The FBI arrested two men on federal charges after allegedly converting to their personal use more than $2.2 million in loans that were meant to be given to small businesses that have been suffering due to pandemic-induced crisis, the Attorney’s Office in Oregon said in a statement.
U.S. Attorney Billy Williams said Andrew Aaron Lloyd, 50, and Russell A. Schort, 38, have been charged with wire fraud, bank fraud and money-laundering through a criminal complaint filed against them.
According to the federal prosecutors, the two men took advantage of the economic relief programs, including the Economic Injury Disaster Loans and the Paycheck Protection Program.
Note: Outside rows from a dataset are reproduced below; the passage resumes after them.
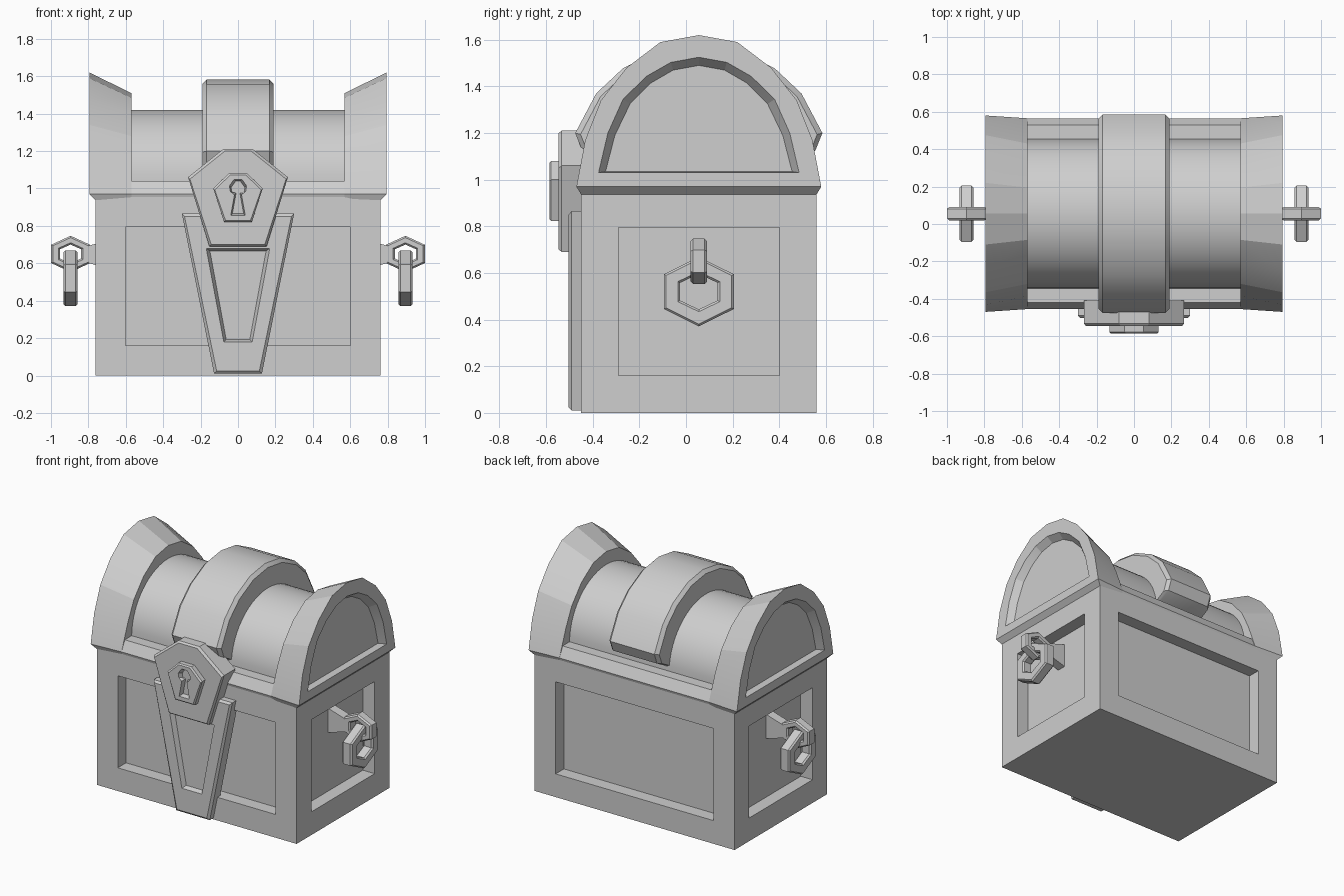
import bpy, bmesh, math
from mathutils import Vector

if "Cube" in bpy.data.objects:
    bpy.data.objects.remove(bpy.data.objects["Cube"])

CY = 0.055  # centre of the chest in y
grey = bpy.data.materials.new("plain grey")
grey.diffuse_color = (0.62, 0.62, 0.62, 1)
grey.use_nodes = True
grey.node_tree.nodes["Principled BSDF"].inputs["Base Color"].default_value = grey.diffuse_color


def finish(name, bm):
    bmesh.ops.recalc_face_normals(bm, faces=bm.faces)
    mesh = bpy.data.meshes.new(name)
    bm.to_mesh(mesh)
    bm.free()
    mesh.materials.append(grey)
    ob = bpy.data.objects.new(name, mesh)
    bpy.context.collection.objects.link(ob)
    return ob


def loft(name, sections, ring=False):
    """Skin equal-length closed outlines; cap the ends, or join them as a ring."""
    bm = bmesh.new()
    rows = [[bm.verts.new(p) for p in s] for s in sections]
    n = len(rows[0])
    pairs = list(zip(rows, rows[1:] + rows[:1])) if ring else list(zip(rows, rows[1:]))
    for a, b in pairs:
        for i in range(n):
            j = (i + 1) % n
            bm.faces.new((a[i], a[j], b[j], b[i]))
    if not ring:
        bm.faces.new(rows[0])
        bm.faces.new(rows[-1])
    return finish(name, bm)


def smooth(ob, angle):
    bpy.context.view_layer.objects.active = ob
    ob.select_set(True)
    bpy.ops.object.shade_smooth_by_angle(angle=math.radians(angle))
    ob.select_set(False)


def arch(x, half):
    """Mirror a half profile (apex first) into an outline across the chest."""
    pts = [(-y, z) for y, z in reversed(half)] + [(y, z) for y, z in half[1:]]
    return [(x, CY + y, z) for y, z in pts]


def front(y, half):
    """Mirror a right-hand half outline into one facing the front."""
    return [(x, y, z) for x, z in half] + [(-x, y, z) for x, z in reversed(half)]


def shrink(half, d, zc):
    """Pull an outline in by about d towards the height zc."""
    return [(x - d, z - math.copysign(d, z - zc)) for x, z in half]


# Body box with a straight-walled sunken panel on each upright side
bm = bmesh.new()
bmesh.ops.create_cube(bm, size=1)
for v in bm.verts:
    v.co = Vector((v.co.x * 1.525, v.co.y * 1.01 + CY, (v.co.z + 0.5) * 0.955))
bm.normal_update()
sides = [f for f in bm.faces if abs(f.normal.z) < 0.5]
bmesh.ops.inset_individual(bm, faces=sides, thickness=0.16, use_even_offset=True)
for f in bmesh.ops.extrude_discrete_faces(bm, faces=sides)["faces"]:
    f.normal_update()
    bmesh.ops.translate(bm, verts=f.verts, vec=f.normal * -0.09)
bmesh.ops.remove_doubles(bm, verts=bm.verts, dist=0.0001)
finish("body", bm)


# Lip beneath the lid, slightly waisted in the middle
def lip_outline(x, y, waist, z):
    p = [(x, y), (0.57, waist), (-0.57, waist), (-x, y)]
    p += [(-a, -b) for a, b in p]
    return [(a, CY + b, z) for a, b in p]


loft("lid_lip", [lip_outline(0.762, 0.505, 0.5, 0.937),
                 lip_outline(0.795, 0.525, 0.51, 0.97)])

# Flared lid ends with a sunken arched panel
OUTER = [(0, 1.62), (0.165, 1.59), (0.31, 1.48), (0.42, 1.34), (0.487, 1.17), (0.525, 0.97)]
NECK = [(0, 1.51), (0.14, 1.485), (0.27, 1.40), (0.375, 1.28), (0.44, 1.15), (0.51, 0.97)]
PANEL = [(0, 1.525), (0.12, 1.503), (0.225, 1.443), (0.325, 1.345), (0.39, 1.2), (0.43, 1.03)]
FLOOR = [(0, 1.49), (0.11, 1.47), (0.205, 1.415), (0.295, 1.325), (0.36, 1.19), (0.4, 1.035)]
for s, side in ((-1, "left"), (1, "right")):
    smooth(loft("lid_end_" + side, [arch(s * 0.75, FLOOR), arch(s * 0.795, PANEL),
                                    arch(s * 0.795, OUTER), arch(s * 0.57, NECK)]), 15)

# Lid sill and rounded barrel between the ends
SILL = [(0.475, 1.04), (0.51, 0.97), (0.49, 0.95)]
loft("lid_sill", [[(x, CY + y, z) for y, z in SILL] +
                  [(x, CY - y, z) for y, z in reversed(SILL)] for x in (-0.572, 0.572)])
BARREL = [(0.4 * math.sin(t), 1.035 + 0.385 * math.cos(t))
          for t in (math.pi / 2 * i / 14 for i in range(15))]
smooth(loft("lid_barrel", [arch(x, BARREL) for x in (-0.572, 0.572)]), 30)

# Raised band over the middle of the lid, with chamfered edges
BAND = [(0, 1.583), (0.165, 1.558), (0.325, 1.478), (0.44, 1.37),
        (0.53, 1.2), (0.5, 1.125), (0.38, 1.06)]
INNER = [(y * 0.957, 1.06 + (z - 1.06) * 0.957) for y, z in BAND]
smooth(loft("lid_band", [arch(-0.19, INNER), arch(-0.168, BAND),
                         arch(0.168, BAND), arch(0.19, INNER)]), 32)

# Tapered strap on the front with a sunken centre
STRAP = [(0.3, 0.865), (0.128, 0.01)]
loft("front_strap", [front(-0.42, STRAP), front(-0.49, STRAP),
                     front(-0.503, shrink(STRAP, 0.014, 0.4)),
                     front(-0.503, [(0.17, 0.68), (0.076, 0.18)]),
                     front(-0.473, [(0.15, 0.665), (0.063, 0.192)])])

# Lock plate and raised keyhole block
PLATE = [(0.08, 1.21), (0.267, 1.06), (0.153, 0.69)]
loft("lock_plate", [front(-0.41, PLATE), front(-0.533, PLATE),
                    front(-0.546, shrink(PLATE, 0.01, 0.95))])
BLOCK = [(0.05, 1.08), (0.132, 1.0), (0.075, 0.822)]
block = loft("keyhole_block", [front(-0.53, BLOCK), front(-0.578, BLOCK),
                               front(-0.586, shrink(BLOCK, 0.008, 0.95))])
KEY = [(0.022, 1.05), (0.047, 1.015), (0.042, 0.985), (0.02, 0.965), (0.04, 0.855)]
cutter = loft("keyhole_cutter", [front(-0.59, KEY), front(-0.555, shrink(KEY, 0.01, 0.97))])
cutter.hide_render = True
cut = block.modifiers.new("keyhole", 'BOOLEAN')
cut.operation = 'DIFFERENCE'
cut.solver = 'EXACT'
cut.object = cutter
bpy.context.view_layer.objects.active = block
bpy.ops.object.modifier_apply(modifier=cut.name)
bpy.data.objects.remove(cutter)


# Six-sided link with chamfered edges
def link(name, place, outer, inner, t, c=0.01):
    def hexagon(w, h, d):
        return [place(a, b, d) for a, b in
                ((0, h), (w, h / 2), (w, -h / 2), (0, -h), (-w, -h / 2), (-w, h / 2))]
    (ow, oh), (iw, ih) = outer, inner
    loft(name, [hexagon(ow, oh, c - t), hexagon(ow, oh, t - c),
                hexagon(ow - c, oh - c, t), hexagon(iw + c, ih + c, t),
                hexagon(iw, ih, t - c), hexagon(iw, ih, c - t),
                hexagon(iw + c, ih + c, -t), hexagon(ow - c, oh - c, -t)], ring=True)


# Side handles: wall bracket, fixed eye, hanging ring
for s, side in ((-1, "left"), (1, "right")):
    arm = [(0.66, 0.735), (0.81, 0.69), (0.81, 0.605), (0.66, 0.56)]
    loft("handle_bracket_" + side, [[(s * x, y, z) for x, z in arm] for y in (0.022, 0.088)])
    link("handle_eye_" + side, lambda a, b, d: (s * (0.895 + a), CY + d, 0.65 + b),
         (0.105, 0.097), (0.056, 0.05), 0.035)
    link("handle_ring_" + side, lambda a, b, d: (s * 0.895 + d, CY + a, 0.52 + b),
         (0.15, 0.149), (0.08, 0.076), 0.037)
These programs were handled by the Small Business Administration as authorized by the Coronavirus Aid, Relief, and Economic Security (CARES) Act.
In the complaint, the FBI authorities started probing Lloyd and Schort after detecting “suspicious financial transactions indicating that the pair may have fraudulently obtained PPP loans.”
Bank records revealed that the two were able two receive at least three loan payments using three different entities, obtaining more than $2.2 million.
“After receiving the funds, Lloyd transferred at least $1.8 million to a personal online brokerage account and purchased various securities,” according to the complaint. “In the months that followed, these investments substantially increased in value.”
“On the date of the seizure, the securities purchased with the fraud proceeds and with a loan secured by equities purchased with fraud proceeds, were valued at over $10 million,” it continued.
FBI authorities arrested Schort on Wednesday. He was able to make his initial appearance in the federal court on the same day.
Lloyd was arrested on Thursday and was scheduled to appear before a U.S. Magistrate Judge in Eugene on Friday.